Topical Corticosteroids Associated With Ptosis Severity

Ptosis (Droopy eyelid) in asian male oily skin type with dark eye bag
Study finds risk of ptosis repair failure and recurrence are linked to topical corticosteroids, regardless of specific drug prescribed.

Patients undergoing treatment with topical corticosteroids may need additional counseling regarding the greater risk of ptosis and chances for later ptosis repair failure, particularly with external levator advancement and resection (ELR), according to data posted in Ophthalmic Plastic and Reconstructive Surgery.

In an analysis of 406 eyelids (240 patients), investigators discovered “more severe presenting ptosis” and a higher rate of ptosis recurrence among patients with a history of topical corticosteroid use. Continued use of this class of drugs may also create a continuing risk factor during patient recovery after reparative surgeries, especially with ELR, they added. The levator palpebrae superioris consists of slow-twitch muscle, along with fast-twitch muscle fibers which could be susceptible to atrophy upon chronic corticosteroid exposure.

In the retrospective, case-controlled chart review, ptosis recurred in 30% of eyelids with previous topical corticosteroid use, while only 16% of those who had no regular exposure saw recurrence (P =.03). Mean survival rate of repair success was about 6.4 months for participants with prior topical corticosteroid use, but 11 months for those without (P =.02). No statistically significant correlations were found for ptosis relapse based on which corticosteroid was used (P =.17), or exact duration of use (P =.97).

For those whose ptosis reappeared after ELR, 41% had prior topical corticosteroid exposure, as compared with 18% who did not (P =.01). Recurrence rates were lower in recipients of Müller muscle conjunctival resection (MMCR). After MMCR, 12% of corticosteroid-exposed subjects’ ptosis returned, as opposed to 9% of non-corticosteroid users (P =.76). Researchers added that the Müller muscle is sympathetically innervated and mostly made up of collagenous fibers. 

Previous studies have shown an association between ptosis and ocular or periocular corticosteroid injections; however none have yet examined the relationship of ptosis repair success with topical corticosteroids until the present analysis, the investigators wrote. Limitations of the study include its retrospective nature, and possible complicating variables such as eyelid muscle tone, and prior procedures including glaucoma filtering surgery. 

Participants received at least 3 months of postoperative care. Overall, 44 eyelids of 36 patients had previously taken topical corticosteroids regularly during a mean period of 3.77 years for participants experiencing no recurrence of ptosis, and 3.73 years for those who had recurrence. The study’s designers defined surgical failure as patient or surgeon dissatisfaction with eyelid height, or upper eyelid margin reflex measurement less than 2 mm.

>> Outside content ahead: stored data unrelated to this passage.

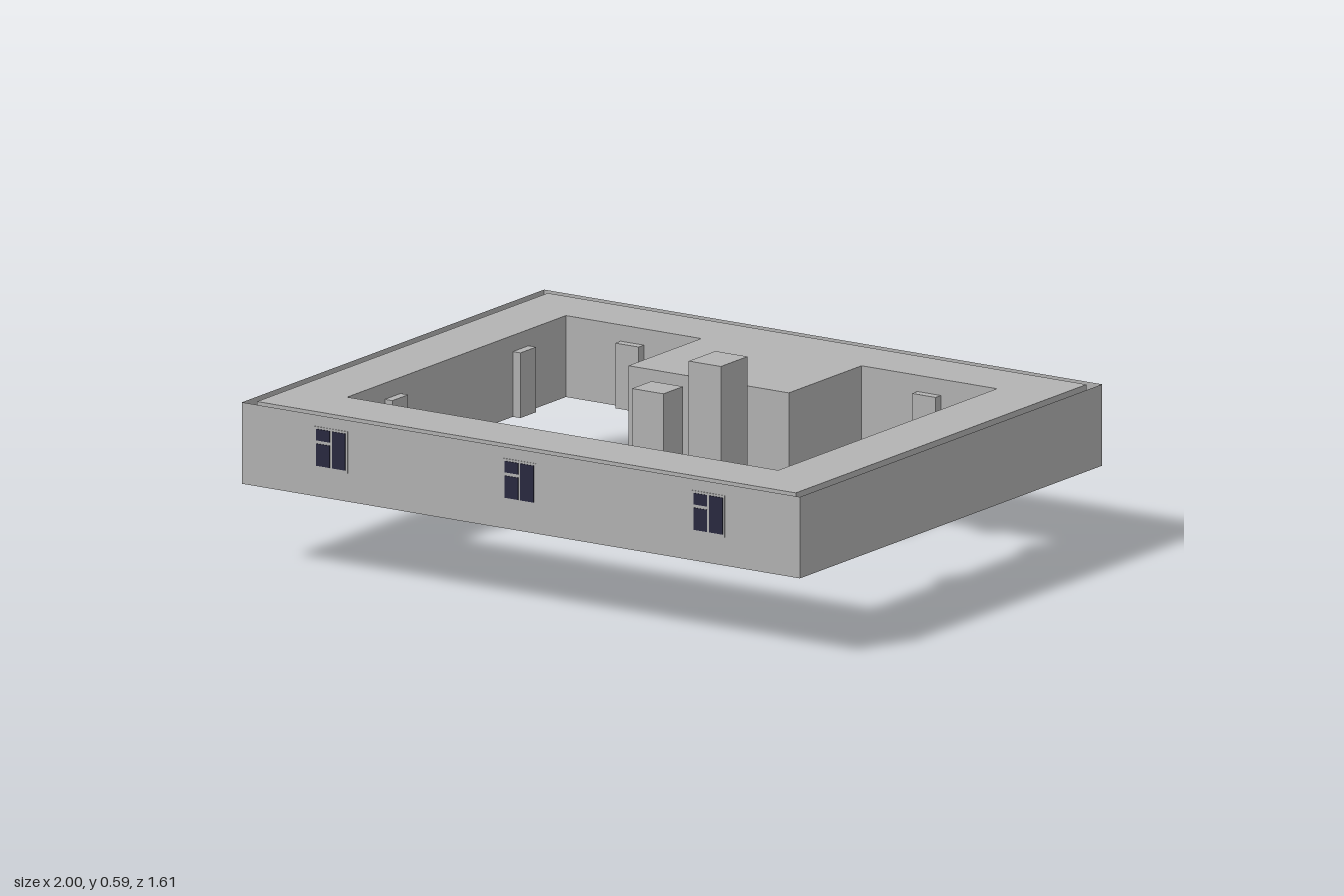
import * as THREE from 'three';

const FLOOR = 0.245, ROOF = 0.495;

export function createModel() {
  const root = new THREE.Group();
  const plaster = new THREE.MeshStandardMaterial({ color: 0xb3b3b3, side: THREE.DoubleSide });
  plaster.name = 'grey plaster';
  const glass = new THREE.MeshStandardMaterial({ color: 0x29293f });
  glass.name = 'dark glass';

  const add = (name, geometry, material = plaster, parent = root) => {
    const mesh = new THREE.Mesh(geometry, material);
    mesh.name = name;
    parent.add(mesh);
    return mesh;
  };
  // Box given by its limits on each axis
  const block = (name, x0, x1, y0, y1, z0, z1, material, parent) =>
    add(name, new THREE.BoxGeometry(x1 - x0, y1 - y0, z1 - z0), material, parent)
      .position.set((x0 + x1) / 2, (y0 + y1) / 2, (z0 + z1) / 2);

  // Ring of rooms around the courtyard, with the hall pushing in from the back
  const outline = (points) => points.map(([x, z]) => new THREE.Vector2(x, -z));
  const plan = new THREE.Shape(outline([[-0.968, -0.775], [-0.968, 0.77], [0.963, 0.77], [0.963, -0.775]]));
  plan.holes.push(new THREE.Path(outline([
    [-0.775, -0.585], [-0.29, -0.585], [-0.29, -0.198], [0.285, -0.198],
    [0.285, -0.585], [0.77, -0.585], [0.77, 0.577], [-0.775, 0.577],
  ])));
  const ring = new THREE.ExtrudeGeometry(plan, { depth: ROOF - FLOOR, bevelEnabled: false });
  ring.rotateX(-Math.PI / 2);
  add('roomRing', ring).position.y = FLOOR;

  // Thin outer skin, open at top and bottom
  for (let i = 0; i < 4; i++) {
    const alongX = i % 2 === 0;
    const skin = add('outerWall', new THREE.PlaneGeometry(alongX ? 2 : 1.606, ROOF - FLOOR));
    const angle = i * Math.PI / 2;
    const distance = alongX ? 0.803 : 1;
    skin.rotation.y = angle;
    skin.position.set(Math.sin(angle) * distance, (FLOOR + ROOF) / 2, Math.cos(angle) * distance);
  }

  // Doors: rows along x at a z range, and rows along z at an x range
  const DOOR_TOP = 0.445, HALF = 0.042;
  const doorsAlongX = [
    ['outerDoor', -0.801, -0.775, [-0.718, -0.391, -0.062, 0.265, 0.595]],
    ['courtDoor', -0.585, -0.557, [-0.537, 0.527]],
    ['courtDoor', 0.549, 0.577, [-0.537, -0.2, 0.14, 0.48]],
  ];
  for (const [name, z0, z1, centres] of doorsAlongX)
    for (const x of centres) block(name, x - HALF, x + HALF, FLOOR, DOOR_TOP, z0, z1);
  const doorsAlongZ = [
    ['outerDoor', -0.998, -0.968, [-0.293, 0.38]],
    ['courtDoor', -0.775, -0.748, [-0.345, 0.335]],
    ['courtDoor', 0.742, 0.77, [-0.46, -0.005, 0.45]],
    ['outerDoor', 0.963, 0.992, [-0.45, -0.143, 0.13, 0.48]],
  ];
  for (const [name, x0, x1, centres] of doorsAlongZ)
    for (const z of centres) block(name, x0, x1, FLOOR, DOOR_TOP, z - HALF, z + HALF);
  block('hallDoor', -0.32, -0.29, FLOOR, DOOR_TOP, -0.445, -0.335);

  // Lift cabin and tall lift shaft, each joined to the hall by a doorway
  block('liftCabin', -0.195, -0.082, 0.238, 0.465, -0.18, -0.076);
  block('cabinDoorway', -0.18, -0.1, FLOOR, DOOR_TOP, -0.198, -0.18);
  block('liftShaft', 0.037, 0.152, 0, 0.48, -0.176, -0.034);
  block('liftShaftHead', 0.037, 0.152, 0.48, 0.592, -0.176, -0.034);
  block('shaftDoorway', 0.056, 0.137, FLOOR, DOOR_TOP, -0.198, -0.176);

  // Front windows: a frame box with one tall pane and a split pane
  for (const x of [-0.679, -0.004, 0.673]) {
    const windowGroup = new THREE.Group();
    windowGroup.name = 'frontWindow';
    windowGroup.position.x = x;
    root.add(windowGroup);
    block('windowFrame', -0.059, 0.059, 0.332, 0.46, 0.77, 0.805, plaster, windowGroup);
    for (const [x0, x1, y0, y1] of [
      [-0.052, -0.004, 0.34, 0.408], [-0.052, -0.004, 0.418, 0.453], [0.004, 0.052, 0.34, 0.453],
    ]) block('windowPane', x0, x1, y0, y1, 0.803, 0.807, glass, windowGroup);
  }
  return root;
}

The research speculates that postoperative corticosteroid use may delay eyelid recovery due to impaired muscle healing. “Given the severity of presenting margin reflex distance and the degree of impaired levator function, it is possible that chronic topical corticosteroid use has effects on multiple eyelid retractor tissues, particularly the levator muscle.”


Dermarkarian CR, Williams KJ, Sweeney AR, Allen RC, Yen MT. Topical corticosteroid use associated with increased degree of ptosis and rate of ptosis repair failure. Ophthalmic Plast and Reconstr Surg. 2021;37(1):33-37. doi:10.1097/IOP.0000000000001671.